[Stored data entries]
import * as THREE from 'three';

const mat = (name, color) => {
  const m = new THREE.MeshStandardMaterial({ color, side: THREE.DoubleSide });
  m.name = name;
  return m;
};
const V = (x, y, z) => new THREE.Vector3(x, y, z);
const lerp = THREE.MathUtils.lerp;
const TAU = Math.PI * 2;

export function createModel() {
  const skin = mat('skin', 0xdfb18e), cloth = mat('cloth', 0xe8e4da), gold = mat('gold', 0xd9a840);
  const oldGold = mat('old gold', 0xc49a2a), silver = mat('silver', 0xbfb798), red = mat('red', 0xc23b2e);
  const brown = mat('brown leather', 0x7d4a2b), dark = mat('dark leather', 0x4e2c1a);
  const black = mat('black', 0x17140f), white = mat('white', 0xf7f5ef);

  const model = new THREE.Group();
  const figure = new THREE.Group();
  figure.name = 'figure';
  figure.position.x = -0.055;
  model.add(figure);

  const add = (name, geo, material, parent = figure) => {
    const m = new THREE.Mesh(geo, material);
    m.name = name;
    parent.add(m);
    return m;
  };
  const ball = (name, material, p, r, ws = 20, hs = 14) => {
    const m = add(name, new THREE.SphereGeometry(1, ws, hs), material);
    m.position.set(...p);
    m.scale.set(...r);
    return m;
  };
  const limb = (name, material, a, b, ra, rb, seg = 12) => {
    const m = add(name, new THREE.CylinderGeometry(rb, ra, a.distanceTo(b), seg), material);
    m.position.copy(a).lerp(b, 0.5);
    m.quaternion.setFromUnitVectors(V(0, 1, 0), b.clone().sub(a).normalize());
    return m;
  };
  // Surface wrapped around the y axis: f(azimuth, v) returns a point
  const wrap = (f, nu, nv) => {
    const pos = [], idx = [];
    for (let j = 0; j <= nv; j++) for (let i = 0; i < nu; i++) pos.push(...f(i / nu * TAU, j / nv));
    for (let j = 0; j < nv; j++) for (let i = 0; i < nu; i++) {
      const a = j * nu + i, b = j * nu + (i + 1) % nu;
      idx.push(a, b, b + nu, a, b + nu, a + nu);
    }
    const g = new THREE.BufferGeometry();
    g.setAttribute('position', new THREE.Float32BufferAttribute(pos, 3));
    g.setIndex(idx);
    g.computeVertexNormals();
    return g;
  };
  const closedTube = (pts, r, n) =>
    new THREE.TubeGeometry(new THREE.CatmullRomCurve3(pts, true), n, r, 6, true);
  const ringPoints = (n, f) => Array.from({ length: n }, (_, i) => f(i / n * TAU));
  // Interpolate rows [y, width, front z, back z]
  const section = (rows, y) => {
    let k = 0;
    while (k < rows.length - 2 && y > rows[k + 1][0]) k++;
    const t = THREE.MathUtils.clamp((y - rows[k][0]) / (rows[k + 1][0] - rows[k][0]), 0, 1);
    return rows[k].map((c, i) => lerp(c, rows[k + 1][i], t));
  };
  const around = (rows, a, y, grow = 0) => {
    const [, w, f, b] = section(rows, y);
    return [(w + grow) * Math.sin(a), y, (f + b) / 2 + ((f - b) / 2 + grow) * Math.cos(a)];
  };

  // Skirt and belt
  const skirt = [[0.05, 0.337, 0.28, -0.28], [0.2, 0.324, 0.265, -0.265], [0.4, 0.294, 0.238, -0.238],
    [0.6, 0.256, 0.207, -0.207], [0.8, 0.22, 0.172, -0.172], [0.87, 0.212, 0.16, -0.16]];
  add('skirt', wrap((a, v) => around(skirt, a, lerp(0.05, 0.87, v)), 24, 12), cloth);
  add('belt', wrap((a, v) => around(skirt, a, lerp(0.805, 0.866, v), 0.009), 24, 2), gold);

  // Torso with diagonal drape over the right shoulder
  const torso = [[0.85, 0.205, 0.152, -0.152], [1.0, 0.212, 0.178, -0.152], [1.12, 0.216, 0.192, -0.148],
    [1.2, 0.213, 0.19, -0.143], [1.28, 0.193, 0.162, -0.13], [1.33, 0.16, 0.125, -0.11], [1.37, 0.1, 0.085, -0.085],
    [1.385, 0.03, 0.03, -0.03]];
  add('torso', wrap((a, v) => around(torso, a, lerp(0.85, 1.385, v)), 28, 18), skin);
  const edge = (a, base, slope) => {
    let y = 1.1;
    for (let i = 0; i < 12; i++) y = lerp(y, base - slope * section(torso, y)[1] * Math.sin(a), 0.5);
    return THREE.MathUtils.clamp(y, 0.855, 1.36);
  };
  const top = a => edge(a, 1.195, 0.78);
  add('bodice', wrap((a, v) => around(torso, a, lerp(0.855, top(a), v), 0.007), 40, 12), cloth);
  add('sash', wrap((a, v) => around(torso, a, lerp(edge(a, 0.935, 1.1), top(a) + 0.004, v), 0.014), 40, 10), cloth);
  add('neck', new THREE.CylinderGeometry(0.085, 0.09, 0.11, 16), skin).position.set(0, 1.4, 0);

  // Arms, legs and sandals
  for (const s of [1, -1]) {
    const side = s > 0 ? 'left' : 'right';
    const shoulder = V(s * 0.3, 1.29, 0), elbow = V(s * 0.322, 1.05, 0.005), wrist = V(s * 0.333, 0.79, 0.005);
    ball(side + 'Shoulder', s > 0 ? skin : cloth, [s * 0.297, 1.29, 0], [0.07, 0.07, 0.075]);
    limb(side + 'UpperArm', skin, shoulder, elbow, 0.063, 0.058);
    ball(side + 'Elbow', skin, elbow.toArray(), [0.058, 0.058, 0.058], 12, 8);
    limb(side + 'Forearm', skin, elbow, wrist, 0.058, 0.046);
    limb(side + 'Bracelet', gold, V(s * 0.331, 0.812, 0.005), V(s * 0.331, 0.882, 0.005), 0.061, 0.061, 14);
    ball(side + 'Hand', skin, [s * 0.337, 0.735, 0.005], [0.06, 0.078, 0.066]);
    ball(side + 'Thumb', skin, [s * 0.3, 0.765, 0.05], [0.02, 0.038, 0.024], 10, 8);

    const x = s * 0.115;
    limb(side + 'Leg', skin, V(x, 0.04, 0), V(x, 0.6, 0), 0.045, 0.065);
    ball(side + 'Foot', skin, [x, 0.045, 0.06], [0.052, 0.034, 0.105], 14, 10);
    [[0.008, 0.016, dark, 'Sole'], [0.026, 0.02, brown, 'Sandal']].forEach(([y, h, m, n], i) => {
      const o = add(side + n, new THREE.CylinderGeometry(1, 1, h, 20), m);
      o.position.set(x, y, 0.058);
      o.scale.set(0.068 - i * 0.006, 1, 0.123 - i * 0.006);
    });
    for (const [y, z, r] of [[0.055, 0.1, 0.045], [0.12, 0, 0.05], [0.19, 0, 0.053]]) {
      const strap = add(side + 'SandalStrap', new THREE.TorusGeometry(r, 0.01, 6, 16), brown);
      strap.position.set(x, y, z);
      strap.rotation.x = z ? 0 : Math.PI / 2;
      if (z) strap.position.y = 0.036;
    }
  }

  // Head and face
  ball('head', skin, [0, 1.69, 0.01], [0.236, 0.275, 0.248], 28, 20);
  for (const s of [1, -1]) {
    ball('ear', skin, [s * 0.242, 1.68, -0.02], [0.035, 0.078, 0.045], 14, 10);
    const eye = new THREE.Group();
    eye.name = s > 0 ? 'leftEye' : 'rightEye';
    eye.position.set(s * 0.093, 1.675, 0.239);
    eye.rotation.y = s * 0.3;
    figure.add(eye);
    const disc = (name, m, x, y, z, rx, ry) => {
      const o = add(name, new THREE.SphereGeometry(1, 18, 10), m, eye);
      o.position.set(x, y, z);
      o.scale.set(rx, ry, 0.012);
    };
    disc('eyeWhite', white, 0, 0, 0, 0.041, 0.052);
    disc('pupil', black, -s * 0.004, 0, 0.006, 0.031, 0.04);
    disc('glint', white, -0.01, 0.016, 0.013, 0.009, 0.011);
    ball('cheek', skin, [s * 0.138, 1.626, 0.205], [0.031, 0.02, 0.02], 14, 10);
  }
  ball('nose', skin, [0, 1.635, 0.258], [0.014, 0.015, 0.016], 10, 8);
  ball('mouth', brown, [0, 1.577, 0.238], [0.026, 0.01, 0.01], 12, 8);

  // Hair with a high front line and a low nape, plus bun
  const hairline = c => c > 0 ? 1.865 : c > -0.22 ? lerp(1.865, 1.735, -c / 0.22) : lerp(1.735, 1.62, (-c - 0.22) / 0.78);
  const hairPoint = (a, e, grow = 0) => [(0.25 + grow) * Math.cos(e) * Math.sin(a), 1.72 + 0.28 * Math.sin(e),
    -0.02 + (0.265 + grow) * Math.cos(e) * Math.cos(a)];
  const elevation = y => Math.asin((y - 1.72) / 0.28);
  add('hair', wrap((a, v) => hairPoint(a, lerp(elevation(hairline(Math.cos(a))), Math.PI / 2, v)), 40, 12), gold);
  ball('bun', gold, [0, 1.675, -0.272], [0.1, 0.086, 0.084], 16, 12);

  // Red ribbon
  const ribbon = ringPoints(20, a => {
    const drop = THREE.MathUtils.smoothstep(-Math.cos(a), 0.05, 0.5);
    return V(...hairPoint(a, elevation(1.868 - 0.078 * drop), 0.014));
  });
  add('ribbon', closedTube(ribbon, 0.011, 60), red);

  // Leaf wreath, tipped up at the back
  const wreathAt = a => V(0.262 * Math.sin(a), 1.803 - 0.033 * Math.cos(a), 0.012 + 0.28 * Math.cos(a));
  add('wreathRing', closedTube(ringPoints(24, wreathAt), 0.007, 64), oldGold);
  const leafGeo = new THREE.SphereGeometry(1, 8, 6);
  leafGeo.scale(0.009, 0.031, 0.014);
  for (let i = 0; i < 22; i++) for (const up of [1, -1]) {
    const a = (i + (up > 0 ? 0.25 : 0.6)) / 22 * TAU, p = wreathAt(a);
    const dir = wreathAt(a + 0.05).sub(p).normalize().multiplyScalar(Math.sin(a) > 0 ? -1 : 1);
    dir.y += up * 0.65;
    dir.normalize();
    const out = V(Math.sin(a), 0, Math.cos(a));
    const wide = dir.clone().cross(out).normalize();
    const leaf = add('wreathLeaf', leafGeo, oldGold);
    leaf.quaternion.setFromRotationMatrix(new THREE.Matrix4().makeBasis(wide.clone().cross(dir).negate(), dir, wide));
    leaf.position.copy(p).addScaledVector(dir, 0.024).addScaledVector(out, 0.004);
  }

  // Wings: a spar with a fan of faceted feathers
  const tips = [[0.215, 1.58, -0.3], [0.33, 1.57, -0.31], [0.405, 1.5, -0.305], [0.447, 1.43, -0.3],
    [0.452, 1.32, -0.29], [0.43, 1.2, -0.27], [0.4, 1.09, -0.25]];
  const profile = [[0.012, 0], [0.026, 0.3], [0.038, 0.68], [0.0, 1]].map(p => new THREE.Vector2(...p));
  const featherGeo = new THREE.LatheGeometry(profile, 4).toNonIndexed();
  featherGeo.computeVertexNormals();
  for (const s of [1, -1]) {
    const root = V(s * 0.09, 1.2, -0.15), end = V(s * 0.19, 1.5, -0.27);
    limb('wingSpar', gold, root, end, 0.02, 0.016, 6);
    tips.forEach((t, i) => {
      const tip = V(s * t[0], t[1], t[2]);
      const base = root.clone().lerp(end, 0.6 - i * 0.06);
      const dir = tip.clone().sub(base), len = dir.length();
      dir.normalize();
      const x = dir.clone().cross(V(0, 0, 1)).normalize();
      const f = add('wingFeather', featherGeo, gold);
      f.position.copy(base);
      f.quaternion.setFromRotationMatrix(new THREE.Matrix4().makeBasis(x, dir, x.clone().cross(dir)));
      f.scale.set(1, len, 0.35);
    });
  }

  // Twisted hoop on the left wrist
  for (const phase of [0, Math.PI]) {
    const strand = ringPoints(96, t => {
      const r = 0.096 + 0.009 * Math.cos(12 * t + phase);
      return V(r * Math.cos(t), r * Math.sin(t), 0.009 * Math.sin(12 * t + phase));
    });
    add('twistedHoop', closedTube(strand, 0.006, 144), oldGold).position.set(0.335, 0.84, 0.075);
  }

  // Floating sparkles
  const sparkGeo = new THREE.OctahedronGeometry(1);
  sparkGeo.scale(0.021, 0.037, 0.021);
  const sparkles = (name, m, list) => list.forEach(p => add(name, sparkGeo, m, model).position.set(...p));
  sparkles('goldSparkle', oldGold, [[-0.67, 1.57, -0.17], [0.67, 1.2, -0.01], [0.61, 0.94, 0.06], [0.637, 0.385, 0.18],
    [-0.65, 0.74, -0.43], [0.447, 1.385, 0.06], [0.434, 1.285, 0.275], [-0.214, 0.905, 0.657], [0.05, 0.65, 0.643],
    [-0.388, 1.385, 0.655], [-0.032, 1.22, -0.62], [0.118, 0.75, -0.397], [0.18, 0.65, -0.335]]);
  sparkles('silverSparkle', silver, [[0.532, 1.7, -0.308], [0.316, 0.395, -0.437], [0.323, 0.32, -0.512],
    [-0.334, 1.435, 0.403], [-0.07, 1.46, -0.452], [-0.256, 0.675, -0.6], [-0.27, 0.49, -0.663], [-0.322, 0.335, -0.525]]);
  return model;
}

- _Activity_:
Write out every line of the entries that holds the word "lerp".

- _Exercise solution_:
const lerp = THREE.MathUtils.lerp;
    m.position.copy(a).lerp(b, 0.5);
    return rows[k].map((c, i) => lerp(c, rows[k + 1][i], t));
  add('skirt', wrap((a, v) => around(skirt, a, lerp(0.05, 0.87, v)), 24, 12), cloth);
  add('belt', wrap((a, v) => around(skirt, a, lerp(0.805, 0.866, v), 0.009), 24, 2), gold);
  add('torso', wrap((a, v) => around(torso, a, lerp(0.85, 1.385, v)), 28, 18), skin);
    for (let i = 0; i < 12; i++) y = lerp(y, base - slope * section(torso, y)[1] * Math.sin(a), 0.5);
  add('bodice', wrap((a, v) => around(torso, a, lerp(0.855, top(a), v), 0.007), 40, 12), cloth);
  add('sash', wrap((a, v) => around(torso, a, lerp(edge(a, 0.935, 1.1), top(a) + 0.004, v), 0.014), 40, 10), cloth);
  const hairline = c => c > 0 ? 1.865 : c > -0.22 ? lerp(1.865, 1.735, -c / 0.22) : lerp(1.735, 1.62, (-c - 0.22) / 0.78);
  add('hair', wrap((a, v) => hairPoint(a, lerp(elevation(hairline(Math.cos(a))), Math.PI / 2, v)), 40, 12), gold);
      const base = root.clone().lerp(end, 0.6 - i * 0.06);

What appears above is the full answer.